As we go into another year where we must continue to adapt to the “new normal”, cybersecurity will continue to grow in size and importance.
At the start of the pandemic, we saw many cybersecurity analyst briefings rescheduled as working from home became a necessity, and analysts were needed to support new security requirements at that critical moment. This year is no different. As working from home becomes even more ingrained into society and everyday life; cybersecurity’s level of importance will continue to rise.
We spoke to leading cybersecurity analysts, including Maxine Holt, Senior Research Director at Omdia and her colleague Rik Turner, Principal Analyst, to get their thoughts on what we can expect to see as the key trends for cybersecurity in 2022. We also reviewed influential reports from Gartner, Forrester and more to gather more insights.
Ransomware, yet again, will be a buzzword in 2022!

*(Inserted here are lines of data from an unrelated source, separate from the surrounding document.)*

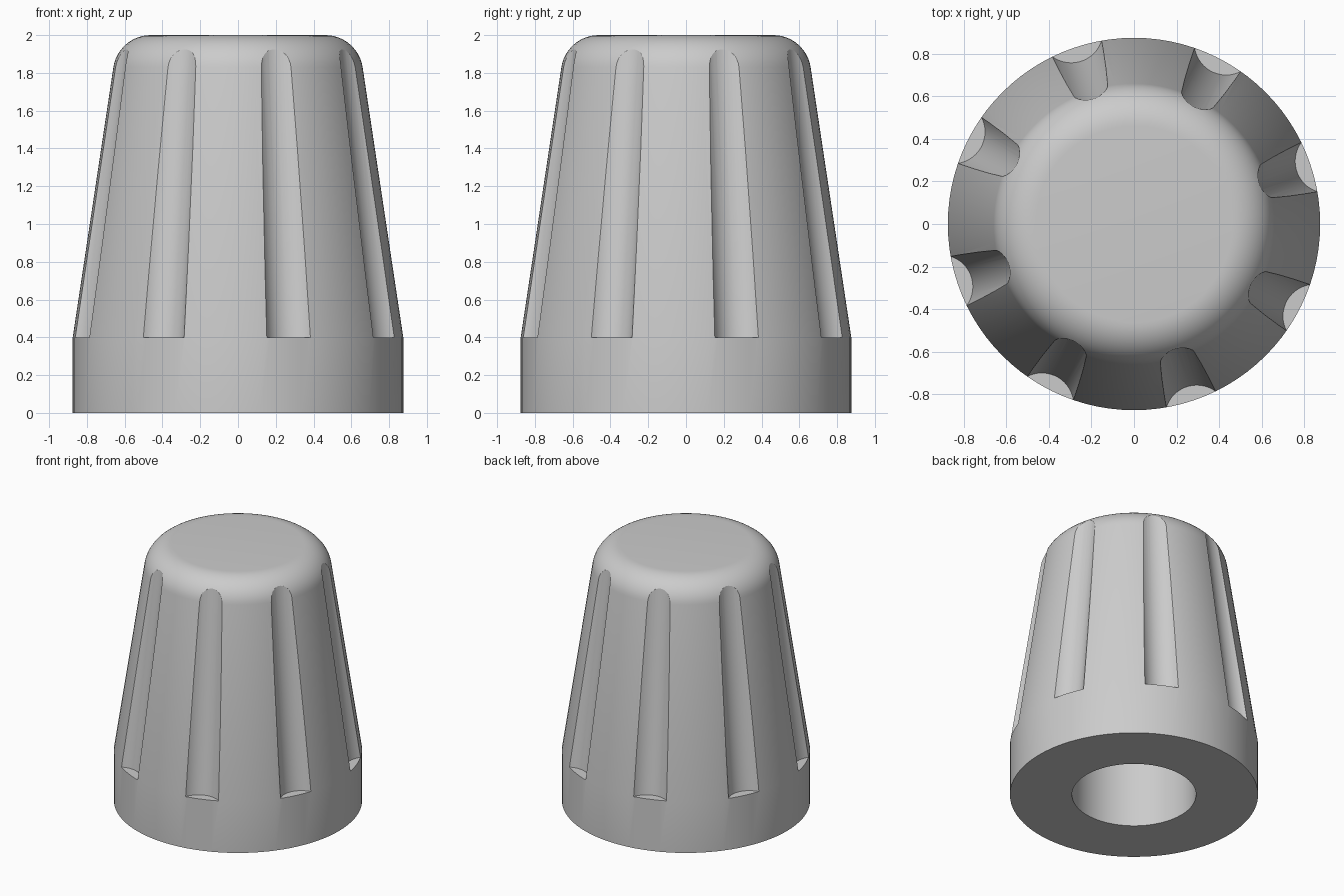
import bpy, bmesh, math
from mathutils import Vector

cube = bpy.data.objects.get("Cube")
if cube:
    bpy.data.objects.remove(cube, do_unlink=True)

SEGMENTS = 96
GROOVES = 8

grey = bpy.data.materials.new("knob_grey")
grey.use_nodes = True
grey.diffuse_color = (0.6, 0.6, 0.6, 1)
grey.node_tree.nodes["Principled BSDF"].inputs["Base Color"].default_value = grey.diffuse_color


def loft(name, rings, count):
    """Closed solid through horizontal circles given as (centre, radius)."""
    bm = bmesh.new()
    loops = []
    for centre, radius in rings:
        loops.append([bm.verts.new(centre + Vector((radius * math.cos(a), radius * math.sin(a), 0)))
                      for a in (math.tau * i / count for i in range(count))])
    for low, high in zip(loops, loops[1:]):
        for i in range(count):
            j = (i + 1) % count
            bm.faces.new((low[i], low[j], high[j], high[i]))
    bm.faces.new(loops[0][::-1])
    bm.faces.new(loops[-1])
    mesh = bpy.data.meshes.new(name)
    bm.to_mesh(mesh)
    bm.free()
    mesh.materials.append(grey)
    obj = bpy.data.objects.new(name, mesh)
    bpy.context.collection.objects.link(obj)
    return obj


# Body: straight collar, tapered grip and rounded crown
profile = [(0.875, 0), (0.875, 0.4)]
fillet, taper = 0.2, math.radians(8.6)
for i in range(13):
    a = taper + (math.pi / 2 - taper) * i / 12
    profile.append((0.462 + fillet * math.cos(a), 1.8 + fillet * math.sin(a)))
knob = loft("knob_body", [(Vector((0, 0, z)), r) for r, z in profile], SEGMENTS)

# Shaft hole in the underside
cutters = [loft("shaft_hole_cutter", [(Vector((0, 0, z)), 0.4375) for z in (-0.2, 1.5)], 64)]

# Leaning finger grooves, flat at the collar and running out on the crown
for k in range(GROOVES):
    angle = math.radians(18) + math.tau * k / GROOVES
    out = Vector((math.cos(angle), math.sin(angle), 0))
    rings = [(out * (0.954 - 0.122 * (z - 0.4)) + Vector((0, 0, z)), 0.15) for z in (0.4, 2.2)]
    cutters.append(loft("groove_cutter", rings, 48))

for cutter in cutters:
    cutter.hide_render = True
    cut = knob.modifiers.new(cutter.name, 'BOOLEAN')
    cut.operation = 'DIFFERENCE'
    cut.solver = 'EXACT'
    cut.object = cutter

# Bake the cuts, then discard the cutters
bpy.context.view_layer.update()
graph = bpy.context.evaluated_depsgraph_get()
result = bpy.data.meshes.new_from_object(knob.evaluated_get(graph))
knob.modifiers.clear()
knob.data = result
for cutter in cutters:
    bpy.data.objects.remove(cutter, do_unlink=True)

bpy.ops.object.select_all(action='DESELECT')
knob.select_set(True)
bpy.context.view_layer.objects.active = knob
bpy.ops.object.shade_smooth_by_angle(angle=math.radians(28))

Ransomware is a criminal business model that uses malicious software to encrypt something valuable for ransom. The concept of ransomware isn’t new, but given the low barriers to entry and effectiveness in generating revenue, it has become a multimillion-dollar criminal business and has displaced many other cybercrime models.
As we continue to move into a digitalised way of living, ransomware attacks will continue to spike. With the increase in the availability of international cloud infrastructure, the number of ransomware attacks will increase exponentially as they offer more scalable and standardised environments that threat actors from anywhere can access.
According to IDC’s 2021 Ransomware Study, approximately 37% of global organisations said they were the victim of some form of ransomware attack in 2021. It coincides with an increase in the average ransomware payment to a record $570,000 in the first half of 2021.
With RaaS’ (Ransomware as a Service) flexible business approach, attackers can purchase toolkits as part of a monthly subscription, lifetime fees and/or profit-sharing deals. It means the ransomware code is made readily available for both experienced and low-level hackers. Researchers at Group-IB found that almost two-thirds of ransomware attacks analysed in 2020 came from hackers operating on a RaaS model. With the easy-to-use service booming, it is no surprise that global ransomware damage costs are predicted to exceed $265 billion by 2031.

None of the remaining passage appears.